This two-volume work, co-authored by Edmund Gurney (1847–1888), Frederic W. H. Myers (1843–1901) and Frank Podmore (1856–1910), all leading members of the Society for Psychical Research, was first published in 1886. It documents over 700 case studies of ghost-seeing, and aimed to revolutionise thinking about ghosts by proposing a theory that explained ghost-seeing through the idea of telepathy. Volume 1 focuses on hypnotism, the telepathic transference of ideas, mental pictures and emotional impressions, dreams, and hallucinations, and contains an impressive essay by Gurney on the history of witchcraft. Volume 2 covers auditory, visual, reciprocal, and collective hallucinations. This pioneering study, full of interesting anecdotes, is an indispensable source for the history of psychical research.
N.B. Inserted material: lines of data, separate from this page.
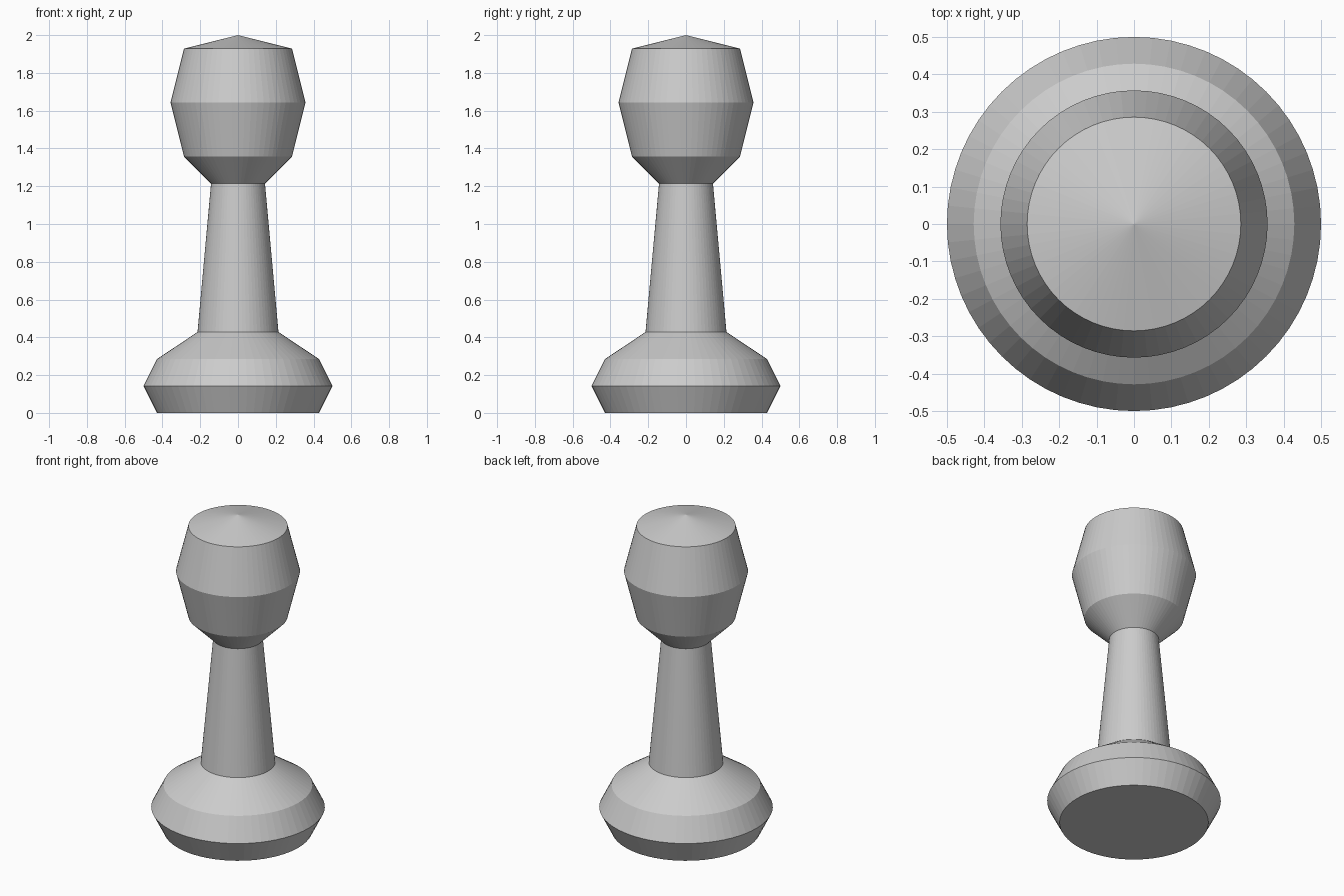
import bpy, bmesh, math

if "Cube" in bpy.data.objects:
    bpy.data.objects.remove(bpy.data.objects["Cube"])

SIDES = 64
U = 1 / 14  # profile unit

# Half-profile (radius, height): flared base, tapering stem, barrel head, shallow tip
PROFILE = [(0, 0), (6, 0), (7, 2), (6, 4), (3, 6), (2, 17),
           (4, 19), (5, 23), (4, 27), (0, 28)]


def lathe(name, profile):
    bm = bmesh.new()
    verts = [bm.verts.new((r * U, 0, z * U)) for r, z in profile]
    edges = [bm.edges.new(pair) for pair in zip(verts, verts[1:])]
    bmesh.ops.spin(bm, geom=verts + edges, cent=(0, 0, 0), axis=(0, 0, 1),
                   angle=2 * math.pi, steps=SIDES, use_merge=True)
    bmesh.ops.remove_doubles(bm, verts=bm.verts, dist=1e-4)
    bmesh.ops.recalc_face_normals(bm, faces=bm.faces)
    mesh = bpy.data.meshes.new(name)
    bm.to_mesh(mesh)
    bm.free()
    obj = bpy.data.objects.new(name, mesh)
    bpy.context.collection.objects.link(obj)
    return obj


# One continuous turned piece with flat facets
lathe("turned_piece", PROFILE)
It provides detailed insights into the Victorian fascination with the occult and the supernatural, and is still the most extensive collection of ghost-seeing accounts available.
Volume 1: Introduction; 1. Preliminary remarks. Grounds of caution; 2. The experimental basis. Thought-transference; 3. The transition from experimental to spontaneous telepathy; 4. General criticism of the evidence for spontaneous telepathy; Note on witchcraft; 5. Specimens of the various types of spontaneous telepathy; 6. Transference of ideas and mental pictures; 7. Emotional and motor effects; 8. Dreams; 9. Borderland cases; 10. Hallucinations. General sketch; 11. Transient hallucinations of the sane. Ambiguous cases; 12. The development of telepathic hallucinations. Volume 2: Additions and corrections; 13. The theory of chance-coincidence; 14. Further visual cases occurring to single percipient; 15. Further auditory cases occurring to a single percipient; 16. Tactile cases, and cases affecting more than one of the percipient's senses; 17. Reciprocal cases; 18. Collective cases; Conclusion; Supplement: Introduction; 1. Further examples of thought-transference, principally in hypnotic cases; 2. Ideal, emotional, and motor cases; 3. Dream; 4. Borderland cases; 5. Visual cases; 6. Auditory and tactile cases; 7. Cases affecting more than one of the percipient's senses; 8. Reciprocal cases; 9. Collective cases; Additional chapter; Table of numbered cases; Analysis of the table; Index.